We Like to Laugh
We like to laugh. We all know this.
It is why children take amusement in clowns, cartoons, and big, goofy animals. Though the antics may be silly by adult standards, children see genuine surprise and actions unexpected. Even infants not yet able to verbally communicate can express their delight over such pleasantries, it is wired into our brains at birth. Children innately know this.
It is why the television shows that are consistently rated the best of all time – I Love Lucy, The Honeymooners, Dick Van Dyke, Mary Tyler Moore, Seinfeld – are comedies. Even when we are in the mood for drama, action, or dry, rote courtroom procedurals, we like them accented with a touch of amusement. Screenwriters know this.
When drama moves into real life, we still look towards humor to give us a feeling of calm, a modicum of clarity. It is a vehicle to help us make sense of the senseless. When we witness the terrible and horrible, humor helps us cope, helps us move on, helps us know everything will be all right. Stephen Colbert and Jon Stewart know this. John Oliver knows this. Charlie Hebdo knows this.

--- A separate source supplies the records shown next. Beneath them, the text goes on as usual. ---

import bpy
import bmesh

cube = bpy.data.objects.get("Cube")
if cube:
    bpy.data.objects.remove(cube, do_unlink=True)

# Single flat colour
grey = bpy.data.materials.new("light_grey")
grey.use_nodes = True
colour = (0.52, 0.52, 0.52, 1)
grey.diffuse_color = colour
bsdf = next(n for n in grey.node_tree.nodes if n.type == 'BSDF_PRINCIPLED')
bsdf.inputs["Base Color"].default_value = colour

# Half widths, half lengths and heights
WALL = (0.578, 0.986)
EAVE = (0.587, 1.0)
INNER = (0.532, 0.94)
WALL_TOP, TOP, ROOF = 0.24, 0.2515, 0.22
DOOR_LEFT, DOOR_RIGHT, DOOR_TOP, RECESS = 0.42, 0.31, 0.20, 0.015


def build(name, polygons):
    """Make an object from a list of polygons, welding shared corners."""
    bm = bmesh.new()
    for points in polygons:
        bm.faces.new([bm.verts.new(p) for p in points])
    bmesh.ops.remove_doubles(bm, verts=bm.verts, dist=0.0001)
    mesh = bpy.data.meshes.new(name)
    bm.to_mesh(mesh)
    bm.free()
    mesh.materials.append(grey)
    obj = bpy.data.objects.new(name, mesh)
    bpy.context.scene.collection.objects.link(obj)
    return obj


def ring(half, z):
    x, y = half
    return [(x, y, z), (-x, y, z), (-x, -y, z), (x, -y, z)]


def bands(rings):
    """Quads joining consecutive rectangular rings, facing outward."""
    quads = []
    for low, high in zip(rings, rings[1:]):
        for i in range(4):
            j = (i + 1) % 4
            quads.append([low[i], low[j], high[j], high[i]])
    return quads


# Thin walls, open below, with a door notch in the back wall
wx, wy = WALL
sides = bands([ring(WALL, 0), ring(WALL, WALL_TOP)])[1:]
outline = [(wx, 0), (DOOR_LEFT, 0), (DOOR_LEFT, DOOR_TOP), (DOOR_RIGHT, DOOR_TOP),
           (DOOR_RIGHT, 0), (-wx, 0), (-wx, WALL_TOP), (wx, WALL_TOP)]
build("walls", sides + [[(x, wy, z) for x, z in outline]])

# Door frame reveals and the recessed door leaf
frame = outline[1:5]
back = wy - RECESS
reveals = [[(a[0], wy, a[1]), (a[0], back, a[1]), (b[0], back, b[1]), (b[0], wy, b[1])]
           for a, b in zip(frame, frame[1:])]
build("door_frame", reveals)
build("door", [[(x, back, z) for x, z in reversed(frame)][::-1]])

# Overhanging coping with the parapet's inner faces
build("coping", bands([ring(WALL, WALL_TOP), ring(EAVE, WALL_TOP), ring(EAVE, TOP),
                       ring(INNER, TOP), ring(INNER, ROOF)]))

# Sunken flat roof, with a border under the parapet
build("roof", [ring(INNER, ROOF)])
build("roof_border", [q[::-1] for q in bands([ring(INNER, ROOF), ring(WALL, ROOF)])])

But humor is a fickle thing. It is driven by surprise, its heart lies in the unexpected. As Charlie Chaplin recounted: slipping on a banana peel isn’t funny, stepping over a banana peel and disappearing into a manhole is. The joke you laughed at yesterday may be tomorrow’s banana peel. It is why Ray J. Johnson’s shtick was amusing for two minutes; by the third time he recited “You can call me Ray, you can call me Jay...” the joke had moved into annoying territory and his audience wished he would simply shut up and go away. And the next time they saw him they'd turn off the TV or switch the channel. Charlie Chaplin knew what made humor work. Ray J. Johnson didn’t know this.
I write humor because I like to make people laugh. But that is only part of the reason. I also want people to think. Many of my pieces are not slap-your-knee, guffaw-out-loud funny, and they are not intended to be. They are intended to provoke thoughts, about life, about society, about our human condition. The humor is there to punctuate the point. Good humorists and comedians know this. Their readers, listeners, and fans know this.

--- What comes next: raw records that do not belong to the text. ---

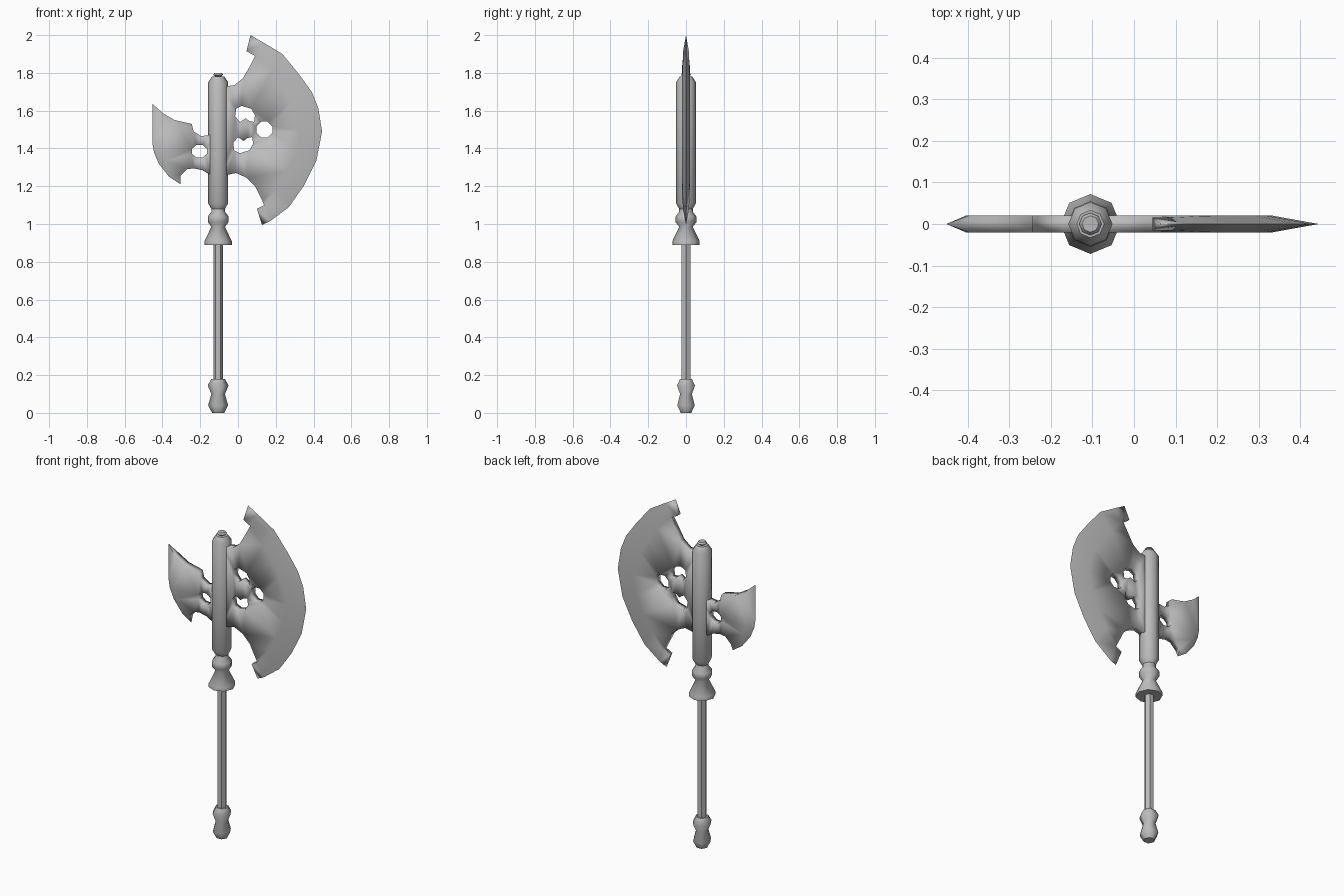
import bpy, bmesh, math
from mathutils import Vector
from mathutils.geometry import delaunay_2d_cdt, intersect_point_line

if "Cube" in bpy.data.objects:
    bpy.data.objects.remove(bpy.data.objects["Cube"])

AXIS_X = -0.105   # the handle stands left of the centre line

steel = bpy.data.materials.new("steel_grey")
steel.use_nodes = True
steel.diffuse_color = (0.5, 0.5, 0.5, 1)
steel.node_tree.nodes["Principled BSDF"].inputs["Base Color"].default_value = (0.5, 0.5, 0.5, 1)


def add_object(name, bm, smooth_angle):
    bmesh.ops.recalc_face_normals(bm, faces=bm.faces)
    mesh = bpy.data.meshes.new(name)
    bm.to_mesh(mesh)
    bm.free()
    mesh.materials.append(steel)
    obj = bpy.data.objects.new(name, mesh)
    bpy.context.collection.objects.link(obj)
    bpy.ops.object.select_all(action="DESELECT")
    obj.select_set(True)
    bpy.context.view_layer.objects.active = obj
    bpy.ops.object.shade_smooth_by_angle(angle=math.radians(smooth_angle))
    return obj


def lathe(name, profile, sides, smooth_angle):
    """Turn (radius, height) pairs about the handle axis and cap both ends."""
    bm = bmesh.new()
    rings = []
    for radius, z in profile:
        angles = [math.tau * i / sides for i in range(sides)]
        rings.append([bm.verts.new((AXIS_X + radius * math.cos(a), radius * math.sin(a), z))
                      for a in angles])
    for low, high in zip(rings, rings[1:]):
        for i in range(sides):
            j = (i + 1) % sides
            bm.faces.new((low[i], low[j], high[j], high[i]))
    bm.faces.new(rings[0])
    bm.faces.new(rings[-1])
    return add_object(name, bm, smooth_angle)


def inside(point, loops):
    """Even-odd test against the outline and its holes."""
    hit = False
    for loop in loops:
        for a, b in zip(loop, loop[1:] + loop[:1]):
            if (a.y > point.y) != (b.y > point.y):
                if point.x < a.x + (b.x - a.x) * (point.y - a.y) / (b.y - a.y):
                    hit = not hit
    return hit


def edge_distance(point, line):
    best = math.inf
    for a, b in zip(line, line[1:]):
        near, t = intersect_point_line(point, a, b)
        near = a.lerp(b, min(1, max(0, t)))
        best = min(best, (point - near).length)
    return best


def ring_hole(x, z, rx, rz, sides=8):
    angles = [math.tau * (i + 0.5) / sides for i in range(sides)]
    return [(x + rx * math.cos(a), z + rz * math.sin(a)) for a in angles]


def blade(name, cutting_edge, back_edge, holes, hub, ramp, half=0.021):
    """Plate with holes whose thickness falls to nothing along the cutting edge."""
    cutting = [Vector(p) for p in cutting_edge]
    loops = [cutting + [Vector(p) for p in back_edge]]
    loops += [[Vector(p) for p in hole] for hole in holes]
    points, edges = [], []
    for loop in loops:
        start, count = len(points), len(loop)
        points += loop
        edges += [(start + i, start + (i + 1) % count) for i in range(count)]
    # ridge where the bevel meets the flat of the plate
    for p in cutting[2:-2]:
        points.append(p + (Vector(hub) - p).normalized() * ramp)
    flat, _, tris, *_ = delaunay_2d_cdt(points, edges, [], 0, 1e-5)

    bm = bmesh.new()
    sides = []
    for sign in (-1, 1):
        sides.append([bm.verts.new((p.x, sign * half * min(1, edge_distance(p, cutting) / ramp), p.y))
                      for p in flat])
    front, back = sides
    uses = {}
    for tri in tris:
        middle = sum((flat[i] for i in tri), Vector((0, 0))) / len(tri)
        if not inside(middle, loops):
            continue
        for side in sides:
            bm.faces.new([side[i] for i in tri])
        for i, j in zip(tri, tri[1:] + tri[:1]):
            uses.setdefault(frozenset((i, j)), []).append((i, j))
    # walls round the holes and the back edge
    for pair in uses.values():
        if len(pair) == 1:
            i, j = pair[0]
            bm.faces.new((front[i], front[j], back[j], back[i]))
    bmesh.ops.remove_doubles(bm, verts=bm.verts, dist=1e-4)
    bmesh.ops.delete(bm, geom=[v for v in bm.verts if not v.link_faces], context="VERTS")
    return add_object(name, bm, 100)


# Handle: six-sided pommel and shaft
lathe("pommel", [(.032, 0), (.053, .04), (.036, .1), (.055, .145), (.036, .18)], 6, 62)
lathe("shaft", [(.026, .15), (.026, .95)], 6, 30)

# Head socket: eight-sided collar, tube and finial
lathe("collar", [(.072, .89), (.072, .91), (.036, .985), (.055, 1.01),
                 (.055, 1.04), (.036, 1.065), (.036, 1.09)], 8, 62)
lathe("socket", [(.036, 1.08), (.053, 1.11), (.053, 1.75), (.033, 1.78)], 8, 50)
lathe("finial", [(.014, 1.77), (.014, 1.78), (.027, 1.79), (.02, 1.8)], 8, 50)

# Large blade with two mirrored holes and a round one
upper_hole = [(-.01, 1.61), (.02, 1.625), (.07, 1.61), (.09, 1.575), (.085, 1.54),
              (.06, 1.545), (.04, 1.56), (.01, 1.54), (-.015, 1.57)]
lower_hole = [(x - .01, 3 - z) for x, z in upper_hole]
blade("large_blade",
      [(.066, 2), (.135, 1.96), (.235, 1.9), (.325, 1.79), (.39, 1.7), (.425, 1.615),
       (.445, 1.49), (.415, 1.335), (.35, 1.205), (.27, 1.09), (.17, 1.015), (.127, .995)],
      [(.1, 1.08), (.138, 1.1), (.13, 1.12), (.09, 1.2), (.045, 1.245), (-.01, 1.27),
       (-.055, 1.26), (-.09, 1.26), (-.09, 1.73), (-.055, 1.73), (-.02, 1.735),
       (.025, 1.77), (.06, 1.83), (.09, 1.89), (.045, 1.915)],
      [upper_hole, lower_hole, ring_hole(.14, 1.5, .045, .045)],
      hub=(0, 1.5), ramp=.115)

# Small rear blade with one hole
blade("small_blade",
      [(-.452, 1.635), (-.452, 1.42), (-.445, 1.38), (-.42, 1.32), (-.365, 1.25), (-.305, 1.21)],
      [(-.305, 1.255), (-.27, 1.29), (-.235, 1.295), (-.19, 1.285), (-.155, 1.265),
       (-.12, 1.265), (-.12, 1.47), (-.16, 1.47), (-.195, 1.465), (-.235, 1.49),
       (-.245, 1.53), (-.335, 1.55), (-.395, 1.585)],
      [ring_hole(-.204, 1.385, .042, .036)],
      hub=(-.2, 1.4), ramp=.04)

Perhaps there is a certain amount of humor in the future leader of our nation. To the minds of some he may seem like a silly clown, a funny buffoon, a humorous jester. Like the punchline to a good joke, he may be surprising and unexpected to some others. And like pointed topical humor, he may even give a feeling of calm or hope to some who feel fear or see senselessness in society. Perhaps part of the reason this man was elected was simply because some people like to laugh.

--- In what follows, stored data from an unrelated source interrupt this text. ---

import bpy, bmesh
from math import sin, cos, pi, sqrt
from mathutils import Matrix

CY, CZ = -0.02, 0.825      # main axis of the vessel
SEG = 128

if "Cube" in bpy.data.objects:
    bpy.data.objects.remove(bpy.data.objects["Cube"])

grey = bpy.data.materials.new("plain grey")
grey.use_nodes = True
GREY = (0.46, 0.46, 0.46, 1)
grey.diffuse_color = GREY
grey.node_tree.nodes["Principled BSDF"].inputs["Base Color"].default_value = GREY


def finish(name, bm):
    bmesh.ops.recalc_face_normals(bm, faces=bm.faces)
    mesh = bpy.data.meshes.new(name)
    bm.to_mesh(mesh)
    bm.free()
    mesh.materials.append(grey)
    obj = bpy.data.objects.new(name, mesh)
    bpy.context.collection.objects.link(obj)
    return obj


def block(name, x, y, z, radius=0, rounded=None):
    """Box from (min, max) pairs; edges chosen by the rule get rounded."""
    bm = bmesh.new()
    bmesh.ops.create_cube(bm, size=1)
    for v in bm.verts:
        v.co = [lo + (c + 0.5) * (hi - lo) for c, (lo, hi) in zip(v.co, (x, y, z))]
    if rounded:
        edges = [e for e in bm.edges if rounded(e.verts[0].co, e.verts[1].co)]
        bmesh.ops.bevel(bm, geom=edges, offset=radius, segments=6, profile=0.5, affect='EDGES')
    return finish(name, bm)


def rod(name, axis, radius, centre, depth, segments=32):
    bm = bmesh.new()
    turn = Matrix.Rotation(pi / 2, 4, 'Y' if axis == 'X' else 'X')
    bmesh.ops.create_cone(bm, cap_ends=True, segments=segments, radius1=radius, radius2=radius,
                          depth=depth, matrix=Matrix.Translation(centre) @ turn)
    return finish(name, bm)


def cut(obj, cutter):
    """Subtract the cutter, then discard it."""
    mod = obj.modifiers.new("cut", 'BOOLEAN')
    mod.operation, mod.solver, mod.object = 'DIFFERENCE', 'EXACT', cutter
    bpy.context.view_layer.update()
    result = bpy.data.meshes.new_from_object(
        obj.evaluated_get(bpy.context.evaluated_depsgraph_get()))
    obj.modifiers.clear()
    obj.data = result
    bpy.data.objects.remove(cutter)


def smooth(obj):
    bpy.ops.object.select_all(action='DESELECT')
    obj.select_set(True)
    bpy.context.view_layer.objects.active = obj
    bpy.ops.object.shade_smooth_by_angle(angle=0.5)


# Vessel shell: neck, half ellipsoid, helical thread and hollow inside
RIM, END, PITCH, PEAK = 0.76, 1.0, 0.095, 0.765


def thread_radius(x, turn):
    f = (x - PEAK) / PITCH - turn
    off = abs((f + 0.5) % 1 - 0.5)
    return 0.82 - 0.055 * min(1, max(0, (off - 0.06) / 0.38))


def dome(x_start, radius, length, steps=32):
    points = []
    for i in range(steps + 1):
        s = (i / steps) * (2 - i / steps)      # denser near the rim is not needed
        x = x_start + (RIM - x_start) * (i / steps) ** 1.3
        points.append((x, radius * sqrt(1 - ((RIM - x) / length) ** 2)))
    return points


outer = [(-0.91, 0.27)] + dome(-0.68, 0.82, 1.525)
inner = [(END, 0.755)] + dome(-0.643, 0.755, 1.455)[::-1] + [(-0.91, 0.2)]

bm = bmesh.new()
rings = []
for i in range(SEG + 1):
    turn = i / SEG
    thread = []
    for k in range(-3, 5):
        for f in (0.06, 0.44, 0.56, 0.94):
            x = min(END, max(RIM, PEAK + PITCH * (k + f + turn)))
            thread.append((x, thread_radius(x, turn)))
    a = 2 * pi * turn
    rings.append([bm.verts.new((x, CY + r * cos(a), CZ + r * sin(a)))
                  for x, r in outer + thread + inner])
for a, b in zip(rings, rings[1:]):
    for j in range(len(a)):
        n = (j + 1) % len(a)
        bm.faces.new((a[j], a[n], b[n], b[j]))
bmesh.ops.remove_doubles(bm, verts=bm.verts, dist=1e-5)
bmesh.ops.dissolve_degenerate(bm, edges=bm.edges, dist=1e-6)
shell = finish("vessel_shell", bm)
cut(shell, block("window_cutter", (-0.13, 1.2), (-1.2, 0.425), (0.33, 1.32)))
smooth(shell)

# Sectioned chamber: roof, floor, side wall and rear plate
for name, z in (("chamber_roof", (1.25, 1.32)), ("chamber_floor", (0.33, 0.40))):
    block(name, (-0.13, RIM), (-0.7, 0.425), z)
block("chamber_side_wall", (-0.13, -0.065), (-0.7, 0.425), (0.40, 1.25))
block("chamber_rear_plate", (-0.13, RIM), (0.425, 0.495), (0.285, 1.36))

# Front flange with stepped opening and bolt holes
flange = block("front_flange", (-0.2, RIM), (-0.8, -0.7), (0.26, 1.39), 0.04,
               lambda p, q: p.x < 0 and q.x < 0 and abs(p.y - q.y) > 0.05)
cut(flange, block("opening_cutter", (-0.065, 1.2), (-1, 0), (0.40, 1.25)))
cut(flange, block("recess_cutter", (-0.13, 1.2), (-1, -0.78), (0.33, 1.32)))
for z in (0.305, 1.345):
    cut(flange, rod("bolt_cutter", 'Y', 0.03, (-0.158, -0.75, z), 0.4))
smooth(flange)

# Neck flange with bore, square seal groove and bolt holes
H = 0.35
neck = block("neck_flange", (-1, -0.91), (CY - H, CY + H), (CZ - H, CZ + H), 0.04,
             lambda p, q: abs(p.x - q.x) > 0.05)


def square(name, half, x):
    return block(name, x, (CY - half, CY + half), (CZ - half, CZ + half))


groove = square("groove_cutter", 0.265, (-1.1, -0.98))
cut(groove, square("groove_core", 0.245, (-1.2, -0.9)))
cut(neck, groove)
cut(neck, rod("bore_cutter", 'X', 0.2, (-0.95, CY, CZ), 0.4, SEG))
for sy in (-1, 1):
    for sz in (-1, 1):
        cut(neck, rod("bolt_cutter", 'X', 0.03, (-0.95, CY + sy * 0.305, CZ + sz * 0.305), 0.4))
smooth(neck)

But to those who find his antics refreshing, I say: Much like Ray J. Johnson's shtick, he is going to get old and annoying very quickly, you'll stop laughing, and you'll wish he would shut up and go away. And you won't be able to shut him off or change the channel.